** RECORDS follows **

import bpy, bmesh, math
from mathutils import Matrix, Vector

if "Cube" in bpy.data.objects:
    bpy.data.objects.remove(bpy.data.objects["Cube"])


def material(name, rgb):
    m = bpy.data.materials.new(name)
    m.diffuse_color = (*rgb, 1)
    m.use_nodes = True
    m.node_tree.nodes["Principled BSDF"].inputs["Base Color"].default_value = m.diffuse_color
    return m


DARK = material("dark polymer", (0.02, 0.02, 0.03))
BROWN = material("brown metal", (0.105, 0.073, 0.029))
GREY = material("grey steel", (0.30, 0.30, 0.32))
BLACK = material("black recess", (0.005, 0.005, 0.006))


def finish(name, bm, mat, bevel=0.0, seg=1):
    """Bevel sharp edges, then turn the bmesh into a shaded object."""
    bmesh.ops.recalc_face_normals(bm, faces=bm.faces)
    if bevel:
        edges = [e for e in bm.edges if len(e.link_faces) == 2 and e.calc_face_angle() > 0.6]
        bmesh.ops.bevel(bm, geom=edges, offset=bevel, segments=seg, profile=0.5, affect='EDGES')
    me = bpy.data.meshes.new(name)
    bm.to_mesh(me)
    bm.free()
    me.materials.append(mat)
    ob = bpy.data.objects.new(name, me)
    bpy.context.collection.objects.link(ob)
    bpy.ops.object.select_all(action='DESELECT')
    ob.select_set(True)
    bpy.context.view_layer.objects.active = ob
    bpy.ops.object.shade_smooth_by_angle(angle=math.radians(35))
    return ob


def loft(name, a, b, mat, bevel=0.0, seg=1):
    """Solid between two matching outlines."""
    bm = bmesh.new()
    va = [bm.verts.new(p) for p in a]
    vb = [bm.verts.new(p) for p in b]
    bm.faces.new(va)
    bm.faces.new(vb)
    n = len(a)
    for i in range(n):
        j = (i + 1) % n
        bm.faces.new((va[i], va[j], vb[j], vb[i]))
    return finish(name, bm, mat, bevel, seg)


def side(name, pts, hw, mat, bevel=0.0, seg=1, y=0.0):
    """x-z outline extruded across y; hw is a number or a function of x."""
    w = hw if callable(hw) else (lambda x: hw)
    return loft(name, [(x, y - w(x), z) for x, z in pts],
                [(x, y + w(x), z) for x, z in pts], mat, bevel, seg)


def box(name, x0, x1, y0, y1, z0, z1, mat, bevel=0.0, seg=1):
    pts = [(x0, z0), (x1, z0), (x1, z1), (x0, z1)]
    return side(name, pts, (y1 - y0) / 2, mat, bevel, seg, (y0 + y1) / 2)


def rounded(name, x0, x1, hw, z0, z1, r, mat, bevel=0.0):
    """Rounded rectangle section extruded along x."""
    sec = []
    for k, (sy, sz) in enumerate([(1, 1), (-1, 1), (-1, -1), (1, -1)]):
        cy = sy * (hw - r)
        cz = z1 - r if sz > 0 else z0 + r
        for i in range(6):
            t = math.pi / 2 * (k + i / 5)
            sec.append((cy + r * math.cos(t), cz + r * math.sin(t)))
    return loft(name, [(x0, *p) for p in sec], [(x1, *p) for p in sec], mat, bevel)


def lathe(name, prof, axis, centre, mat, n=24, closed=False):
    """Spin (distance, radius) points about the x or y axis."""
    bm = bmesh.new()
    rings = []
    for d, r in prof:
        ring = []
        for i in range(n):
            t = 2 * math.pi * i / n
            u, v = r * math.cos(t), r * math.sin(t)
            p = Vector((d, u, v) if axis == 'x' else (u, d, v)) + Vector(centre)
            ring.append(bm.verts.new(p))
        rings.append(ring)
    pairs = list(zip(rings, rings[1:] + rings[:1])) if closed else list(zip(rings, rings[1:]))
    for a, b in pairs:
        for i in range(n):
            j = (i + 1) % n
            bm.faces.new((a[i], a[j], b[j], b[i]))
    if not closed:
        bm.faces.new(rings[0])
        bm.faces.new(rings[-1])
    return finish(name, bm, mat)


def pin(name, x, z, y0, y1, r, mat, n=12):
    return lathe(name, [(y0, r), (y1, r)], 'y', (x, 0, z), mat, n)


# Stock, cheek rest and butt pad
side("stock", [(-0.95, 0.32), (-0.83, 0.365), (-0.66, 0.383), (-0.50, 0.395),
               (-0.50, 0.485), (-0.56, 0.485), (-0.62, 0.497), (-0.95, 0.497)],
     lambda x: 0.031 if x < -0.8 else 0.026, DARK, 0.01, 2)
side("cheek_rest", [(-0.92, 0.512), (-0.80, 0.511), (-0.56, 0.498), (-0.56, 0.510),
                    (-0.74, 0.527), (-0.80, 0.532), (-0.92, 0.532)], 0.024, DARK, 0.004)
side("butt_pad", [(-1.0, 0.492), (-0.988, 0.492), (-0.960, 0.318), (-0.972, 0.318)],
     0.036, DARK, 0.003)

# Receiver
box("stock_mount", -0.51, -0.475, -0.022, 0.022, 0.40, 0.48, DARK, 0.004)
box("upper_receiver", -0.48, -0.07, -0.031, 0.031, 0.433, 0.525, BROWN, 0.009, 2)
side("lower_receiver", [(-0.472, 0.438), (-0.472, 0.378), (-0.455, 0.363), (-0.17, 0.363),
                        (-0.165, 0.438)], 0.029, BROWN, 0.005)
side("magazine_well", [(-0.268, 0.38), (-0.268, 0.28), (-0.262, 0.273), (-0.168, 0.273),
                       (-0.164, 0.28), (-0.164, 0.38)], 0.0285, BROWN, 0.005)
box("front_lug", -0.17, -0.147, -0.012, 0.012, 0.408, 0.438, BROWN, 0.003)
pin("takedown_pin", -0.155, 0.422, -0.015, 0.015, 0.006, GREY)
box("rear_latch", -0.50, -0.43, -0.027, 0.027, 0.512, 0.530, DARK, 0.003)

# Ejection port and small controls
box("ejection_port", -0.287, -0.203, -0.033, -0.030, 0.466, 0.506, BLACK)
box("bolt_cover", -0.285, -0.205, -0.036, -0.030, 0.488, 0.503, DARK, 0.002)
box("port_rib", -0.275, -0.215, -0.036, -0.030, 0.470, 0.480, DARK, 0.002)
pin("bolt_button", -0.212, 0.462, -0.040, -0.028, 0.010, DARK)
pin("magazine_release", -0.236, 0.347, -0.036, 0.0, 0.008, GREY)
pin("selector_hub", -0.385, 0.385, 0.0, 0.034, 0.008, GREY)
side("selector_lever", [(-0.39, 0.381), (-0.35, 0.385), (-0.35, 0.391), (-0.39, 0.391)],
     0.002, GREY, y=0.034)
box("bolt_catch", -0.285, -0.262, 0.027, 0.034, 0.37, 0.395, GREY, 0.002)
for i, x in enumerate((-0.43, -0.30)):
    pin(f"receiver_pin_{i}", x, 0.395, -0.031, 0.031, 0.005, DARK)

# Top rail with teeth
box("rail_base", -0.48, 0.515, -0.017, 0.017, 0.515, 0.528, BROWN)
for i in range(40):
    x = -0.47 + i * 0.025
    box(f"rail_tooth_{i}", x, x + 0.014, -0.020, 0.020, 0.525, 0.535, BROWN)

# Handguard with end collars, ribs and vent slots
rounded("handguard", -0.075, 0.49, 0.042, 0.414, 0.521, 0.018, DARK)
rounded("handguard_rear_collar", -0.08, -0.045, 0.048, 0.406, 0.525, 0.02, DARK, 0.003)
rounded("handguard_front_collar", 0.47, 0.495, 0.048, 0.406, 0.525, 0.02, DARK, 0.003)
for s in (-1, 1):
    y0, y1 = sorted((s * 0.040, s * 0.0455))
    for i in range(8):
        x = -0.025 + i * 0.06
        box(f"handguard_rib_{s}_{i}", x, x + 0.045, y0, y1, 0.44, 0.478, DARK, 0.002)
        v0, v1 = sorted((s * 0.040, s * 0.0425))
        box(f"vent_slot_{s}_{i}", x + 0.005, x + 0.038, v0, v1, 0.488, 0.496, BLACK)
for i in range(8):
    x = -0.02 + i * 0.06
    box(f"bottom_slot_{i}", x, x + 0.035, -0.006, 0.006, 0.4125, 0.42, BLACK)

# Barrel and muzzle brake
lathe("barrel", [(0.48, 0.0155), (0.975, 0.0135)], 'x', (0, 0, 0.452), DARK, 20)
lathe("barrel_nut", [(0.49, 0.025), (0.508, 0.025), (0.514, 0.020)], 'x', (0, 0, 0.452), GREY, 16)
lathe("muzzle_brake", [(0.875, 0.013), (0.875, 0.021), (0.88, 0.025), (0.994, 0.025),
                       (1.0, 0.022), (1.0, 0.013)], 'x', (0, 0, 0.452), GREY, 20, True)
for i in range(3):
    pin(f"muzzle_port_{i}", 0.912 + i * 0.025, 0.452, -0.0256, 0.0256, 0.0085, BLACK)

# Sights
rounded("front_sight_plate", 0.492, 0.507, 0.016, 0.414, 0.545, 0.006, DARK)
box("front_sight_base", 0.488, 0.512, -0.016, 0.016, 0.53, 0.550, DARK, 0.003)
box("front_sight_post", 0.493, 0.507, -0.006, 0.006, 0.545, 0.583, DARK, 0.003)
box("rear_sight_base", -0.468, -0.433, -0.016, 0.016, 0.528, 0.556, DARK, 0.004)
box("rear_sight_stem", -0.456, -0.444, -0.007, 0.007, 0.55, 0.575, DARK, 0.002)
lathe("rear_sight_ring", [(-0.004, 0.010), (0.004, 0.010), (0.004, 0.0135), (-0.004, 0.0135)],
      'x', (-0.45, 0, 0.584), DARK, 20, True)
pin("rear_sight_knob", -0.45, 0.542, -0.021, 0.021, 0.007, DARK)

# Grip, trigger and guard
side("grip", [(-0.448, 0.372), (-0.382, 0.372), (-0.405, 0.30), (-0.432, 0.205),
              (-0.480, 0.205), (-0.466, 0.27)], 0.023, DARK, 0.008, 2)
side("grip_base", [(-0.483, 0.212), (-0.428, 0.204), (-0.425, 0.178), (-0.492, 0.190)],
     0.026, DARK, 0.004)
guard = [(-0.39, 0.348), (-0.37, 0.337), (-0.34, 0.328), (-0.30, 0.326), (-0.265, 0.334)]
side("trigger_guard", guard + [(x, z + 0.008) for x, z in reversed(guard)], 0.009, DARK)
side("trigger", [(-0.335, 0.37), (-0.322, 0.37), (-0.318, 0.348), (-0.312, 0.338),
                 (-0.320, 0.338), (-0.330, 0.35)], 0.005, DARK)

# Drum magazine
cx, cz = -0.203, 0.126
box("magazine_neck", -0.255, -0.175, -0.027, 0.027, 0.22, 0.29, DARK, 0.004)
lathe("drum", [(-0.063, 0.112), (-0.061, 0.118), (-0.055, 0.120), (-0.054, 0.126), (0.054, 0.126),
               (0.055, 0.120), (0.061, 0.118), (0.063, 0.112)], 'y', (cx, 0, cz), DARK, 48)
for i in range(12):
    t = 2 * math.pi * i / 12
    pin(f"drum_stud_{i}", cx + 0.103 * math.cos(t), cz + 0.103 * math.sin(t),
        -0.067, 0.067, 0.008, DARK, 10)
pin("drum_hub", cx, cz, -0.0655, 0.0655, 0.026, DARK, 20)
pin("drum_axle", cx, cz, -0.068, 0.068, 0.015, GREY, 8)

** End of RECORDS **

### PROBLEM TO WORK ON:
Exact lines only, please: output the listing from the first line to the line with "vb = [bm.verts.new(p) for p in b]", both included.

### EXERCISE ANSWER:
import bpy, bmesh, math
from mathutils import Matrix, Vector

if "Cube" in bpy.data.objects:
    bpy.data.objects.remove(bpy.data.objects["Cube"])


def material(name, rgb):
    m = bpy.data.materials.new(name)
    m.diffuse_color = (*rgb, 1)
    m.use_nodes = True
    m.node_tree.nodes["Principled BSDF"].inputs["Base Color"].default_value = m.diffuse_color
    return m


DARK = material("dark polymer", (0.02, 0.02, 0.03))
BROWN = material("brown metal", (0.105, 0.073, 0.029))
GREY = material("grey steel", (0.30, 0.30, 0.32))
BLACK = material("black recess", (0.005, 0.005, 0.006))


def finish(name, bm, mat, bevel=0.0, seg=1):
    """Bevel sharp edges, then turn the bmesh into a shaded object."""
    bmesh.ops.recalc_face_normals(bm, faces=bm.faces)
    if bevel:
        edges = [e for e in bm.edges if len(e.link_faces) == 2 and e.calc_face_angle() > 0.6]
        bmesh.ops.bevel(bm, geom=edges, offset=bevel, segments=seg, profile=0.5, affect='EDGES')
    me = bpy.data.meshes.new(name)
    bm.to_mesh(me)
    bm.free()
    me.materials.append(mat)
    ob = bpy.data.objects.new(name, me)
    bpy.context.collection.objects.link(ob)
    bpy.ops.object.select_all(action='DESELECT')
    ob.select_set(True)
    bpy.context.view_layer.objects.active = ob
    bpy.ops.object.shade_smooth_by_angle(angle=math.radians(35))
    return ob


def loft(name, a, b, mat, bevel=0.0, seg=1):
    """Solid between two matching outlines."""
    bm = bmesh.new()
    va = [bm.verts.new(p) for p in a]
    vb = [bm.verts.new(p) for p in b]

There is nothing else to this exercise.